» WORK TO BE COMPLETED
Determine how many lines in the records hold "rows", then give that number by itself.

» GIVEN ENTRIES
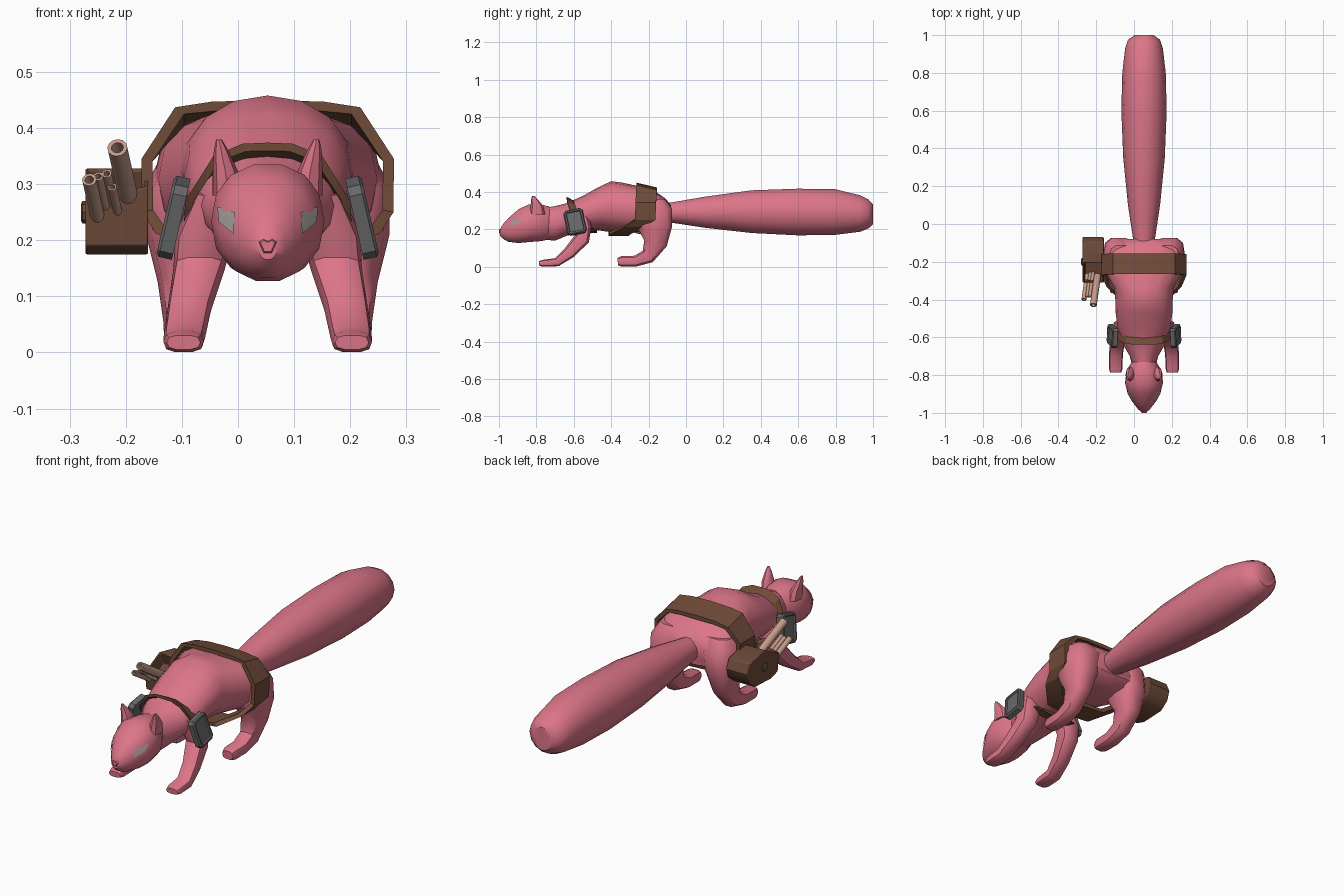
import bpy, bmesh, math
from mathutils import Vector, Matrix
from mathutils.bvhtree import BVHTree

if "Cube" in bpy.data.objects:
    bpy.data.objects.remove(bpy.data.objects["Cube"])

CX = 0.053  # the animal's own centre line; the pouch hangs off one side


def mat(name, r, g, b):
    m = bpy.data.materials.new(name)
    m.diffuse_color = (r, g, b, 1)
    m.use_nodes = True
    m.node_tree.nodes["Principled BSDF"].inputs["Base Color"].default_value = m.diffuse_color
    return m


FUR = mat("fur", 0.72, 0.18, 0.25)
LEATHER = mat("leather", 0.16, 0.07, 0.04)
WOOD = mat("wood", 0.55, 0.32, 0.25)
METAL = mat("metal", 0.14, 0.14, 0.14)
EYE = mat("eye", 0.36, 0.32, 0.32)


def finish(bm, name, material, angle=40):
    bmesh.ops.recalc_face_normals(bm, faces=bm.faces)
    me = bpy.data.meshes.new(name)
    bm.to_mesh(me)
    bm.free()
    ob = bpy.data.objects.new(name, me)
    bpy.context.collection.objects.link(ob)
    me.materials.append(material)
    bpy.ops.object.select_all(action='DESELECT')
    ob.select_set(True)
    bpy.context.view_layer.objects.active = ob
    bpy.ops.object.shade_smooth_by_angle(angle=math.radians(angle))
    return ob


def loft(name, rings, material, closed=False, angle=40):
    """Skin a list of equal-length point rings; closed joins last to first."""
    bm = bmesh.new()
    vs = [[bm.verts.new(p) for p in r] for r in rings]
    n = len(vs[0])
    pairs = list(zip(vs, vs[1:])) + ([(vs[-1], vs[0])] if closed else [])
    for a, b in pairs:
        for i in range(n):
            j = (i + 1) % n
            bm.faces.new((a[i], a[j], b[j], b[i]))
    if not closed:
        bm.faces.new(vs[0])
        bm.faces.new(vs[-1])
    return finish(bm, name, material, angle)


def oval(c, u, v, n=14, e=2.0):
    """Superellipse ring with half-axes u and v."""
    pts = []
    for i in range(n):
        a = 2 * math.pi * i / n
        ca, sa = math.cos(a), math.sin(a)
        pts.append(c + u * math.copysign(abs(ca) ** (2 / e), ca)
                   + v * math.copysign(abs(sa) ** (2 / e), sa))
    return pts


def along_y(name, rows, n=14):
    """rows: y, bottom z, top z, half width, squareness"""
    return loft(name, [oval(Vector((CX, y, (b + t) / 2)), Vector((w, 0, 0)),
                            Vector((0, 0, (t - b) / 2)), n, e)
                       for y, b, t, w, e in rows], FUR)


# Torso, hips and neck
along_y("body", [
    (-.76, .145, .315, .06, 2), (-.70, .14, .325, .075, 2), (-.64, .165, .34, .11, 2),
    (-.55, .19, .38, .14, 2.1), (-.47, .195, .425, .15, 2.1), (-.40, .185, .458, .152, 2.1),
    (-.34, .18, .45, .158, 2.2), (-.27, .185, .435, .195, 2.5), (-.18, .19, .415, .205, 2.6),
    (-.11, .20, .365, .195, 2.5), (-.08, .23, .33, .15, 2.4)], 16)

# Tail
along_y("tail", [
    (-.13, .24, .34, .05, 2), (-.08, .235, .345, .058, 2), (.1, .207, .377, .085, 2),
    (.35, .178, .412, .11, 2), (.6, .165, .421, .12, 2), (.8, .168, .418, .115, 2),
    (.93, .185, .385, .1, 2), (.975, .203, .363, .085, 2), (1.0, .225, .335, .05, 2)])

# Head
head = along_y("head", [
    (-.73, .145, .325, .065, 2), (-.775, .135, .335, .092, 2.1), (-.84, .13, .337, .101, 2.2),
    (-.895, .125, .31, .087, 2.1), (-.95, .132, .262, .055, 2), (-.98, .15, .228, .032, 2),
    (-.994, .165, .2, .016, 2)])

# Nose
nose = [(-.016, .197), (-.008, .202), (0, .198), (.008, .202), (.016, .197), (.007, .177), (-.007, .177)]
loft("nose", [[Vector((CX + x * k, y, .19 + (z - .19) * k)) for x, z in nose]
              for y, k in ((-.965, 1), (-.994, 1), (-1.0, .8))], FUR, angle=30)

tree = BVHTree.FromObject(head, bpy.context.evaluated_depsgraph_get())


def leg(name, s, rows):
    """rows: x offset, y, z, half thickness, half width; rings stay square to the path"""
    rings = []
    for i, (x, y, z, t, w) in enumerate(rows):
        a, b = rows[max(i - 1, 0)], rows[min(i + 1, len(rows) - 1)]
        d = Vector((0, b[1] - a[1], b[2] - a[2])).normalized()
        rings.append(oval(Vector((CX + s * x, y, z)), Vector((w, 0, 0)),
                          Vector((0, -d.z, d.y)) * t, 10, 2.8))
    loft(name, rings, FUR)


for s, side in ((1, "left"), (-1, "right")):
    leg("front_leg_" + side, s, [
        (.09, -.575, .29, .05, .04), (.113, -.555, .21, .052, .052), (.122, -.557, .15, .044, .046),
        (.14, -.625, .075, .034, .039), (.149, -.69, .025, .024, .037), (.15, -.765, .019, .019, .036),
        (.15, -.785, .018, .013, .03)])
    leg("hind_leg_" + side, s, [
        (.115, -.18, .36, .07, .07), (.13, -.178, .30, .108, .086), (.143, -.165, .21, .095, .074),
        (.148, -.163, .125, .064, .048), (.148, -.205, .055, .042, .038), (.148, -.27, .031, .03, .037),
        (.148, -.345, .029, .029, .035), (.148, -.365, .028, .02, .028)])

    # Ears
    loft("ear_" + side, [oval(Vector((CX + s * x, y, z)), Vector((w, 0, 0)), Vector((0, d, 0)), 8)
                         for x, y, z, w, d in ((.07, -.795, .28, .028, .042), (.076, -.797, .325, .022, .034),
                                               (.083, -.81, .36, .013, .018), (.087, -.817, .38, .005, .006))], FUR)

    # Eye patches laid on the head surface
    bm = bmesh.new()
    outline = [(.056, .248), (.086, .259), (.084, .232), (.058, .211), (.071, .238)]
    vs = []
    for x, z in outline:
        hit, nor, _, _ = tree.ray_cast(Vector((CX + s * x, -2, z)), Vector((0, 1, 0)))
        vs.append(bm.verts.new(hit + nor * .004))
    for i in range(4):
        bm.faces.new((vs[i], vs[(i + 1) % 4], vs[4]))
    finish(bm, "eye_" + side, EYE)

    # Shoulder plates with a raised rim
    bm = bmesh.new()
    bmesh.ops.create_cube(bm, size=1)
    bmesh.ops.scale(bm, vec=(.024, .105, .135), verts=bm.verts)
    bmesh.ops.bevel(bm, geom=[e for e in bm.edges if abs(e.verts[0].co.x - e.verts[1].co.x) > .01],
                    offset=.014, segments=1, affect='EDGES')
    bm.normal_update()
    face = max(bm.faces, key=lambda f: f.normal.x)
    bmesh.ops.inset_region(bm, faces=[face], thickness=.006, depth=.005)
    bmesh.ops.inset_region(bm, faces=[face], thickness=.008)
    bmesh.ops.inset_region(bm, faces=[face], thickness=.003, depth=-.007)
    bm.transform(Matrix.Translation((.166, -.593, .24)) @ Matrix.Rotation(math.radians(-13), 4, 'Y')
                 @ Matrix.Rotation(math.radians(12), 4, 'X'))
    bm.transform(Matrix.Translation((CX, 0, 0)) @ Matrix.Diagonal((s, 1, 1, 1)))
    finish(bm, "shoulder_plate_" + side, METAL, 20)


def strap(name, half, w, zc, slope, thick):
    """Closed band: half path of (x offset, y, z) mirrored, w = half width along y"""
    path = half + [(-x, y, z) for x, y, z in reversed(half[1:-1])]
    rings = []
    for x, y, z in path:
        out = Vector((x, 0, z - zc))
        k = out.normalized() * thick
        c = Vector((CX, y, zc))
        dy = Vector((0, w, 0))
        tilt = Vector((0, 0, -slope if z > zc + .05 else 0))
        rings.append([c + out - dy - tilt, c + out + dy + tilt,
                      c + out - k + dy + tilt, c + out - k - dy - tilt])
    loft(name, rings, LEATHER, closed=True, angle=25)


# Hip belt and chest strap
strap("hip_belt", [(0, -.21, .437), (.1, -.21, .434), (.165, -.21, .424), (.225, -.215, .345),
                   (.224, -.218, .25), (.2, -.275, .213), (.12, -.355, .172), (0, -.36, .165)],
      .055, .3, .013, .02)
strap("chest_strap", [(0, -.615, .362), (.045, -.615, .36), (.097, -.612, .338), (.147, -.585, .27),
                      (.15, -.55, .22), (.09, -.505, .187), (0, -.5, .18)],
      .023, .27, .012, .015)

# Side pouch, open towards front and top
profile = [(-.31, .275), (-.3, .19), (-.25, .175), (-.13, .18), (-.085, .215),
           (-.07, .26), (-.09, .305), (-.2, .328)]
bm = bmesh.new()
a = [bm.verts.new((-.272, y, z)) for y, z in profile]
b = [bm.verts.new((-.16, y, z + (.02 if y < -.3 and z > .25 else 0))) for y, z in profile]
bm.faces.new(a)
bm.faces.new(b)
for i in range(8):
    f = bm.faces.new((a[i], a[(i + 1) % 8], b[(i + 1) % 8], b[i]))
bmesh.ops.recalc_face_normals(bm, faces=bm.faces)
bmesh.ops.inset_region(bm, faces=[f], thickness=.01)
bmesh.ops.inset_region(bm, faces=[f], thickness=.001, depth=-.06)
pouch = finish(bm, "pouch", LEATHER)
bev = pouch.modifiers.new("soft_edges", 'BEVEL')
bev.width = .006
bev.segments = 2
bev.limit_method = 'ANGLE'
bev.angle_limit = math.radians(50)

# Pouch clasp
loft("pouch_clasp", [oval(Vector((x, -.2, .25)), Vector((0, r, 0)), Vector((0, 0, r)), 8)
                     for x, r in ((-.268, .02), (-.277, .02), (-.28, .014))], LEATHER)

# Hollow tubes carried in the pouch
direction = Vector((-.02, -.14, .09)).normalized()
for i, (x, y, z, r) in enumerate([(-.215, -.43, .365, .018), (-.265, -.4, .308, .013), (-.249, -.385, .314, .009),
                                  (-.234, -.385, .319, .009), (-.224, -.37, .295, .008)]):
    tip = Vector((x, y, z))
    u = direction.cross(Vector((0, 0, 1))).normalized()
    v = u.cross(direction)
    loft("tube_%d" % (i + 1), [oval(tip - direction * d, u * r * k, v * r * k, 12)
                               for d, k in ((.19, 1), (0, 1), (0, .6), (.05, .6))], WOOD)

» WRITTEN ANSWER
7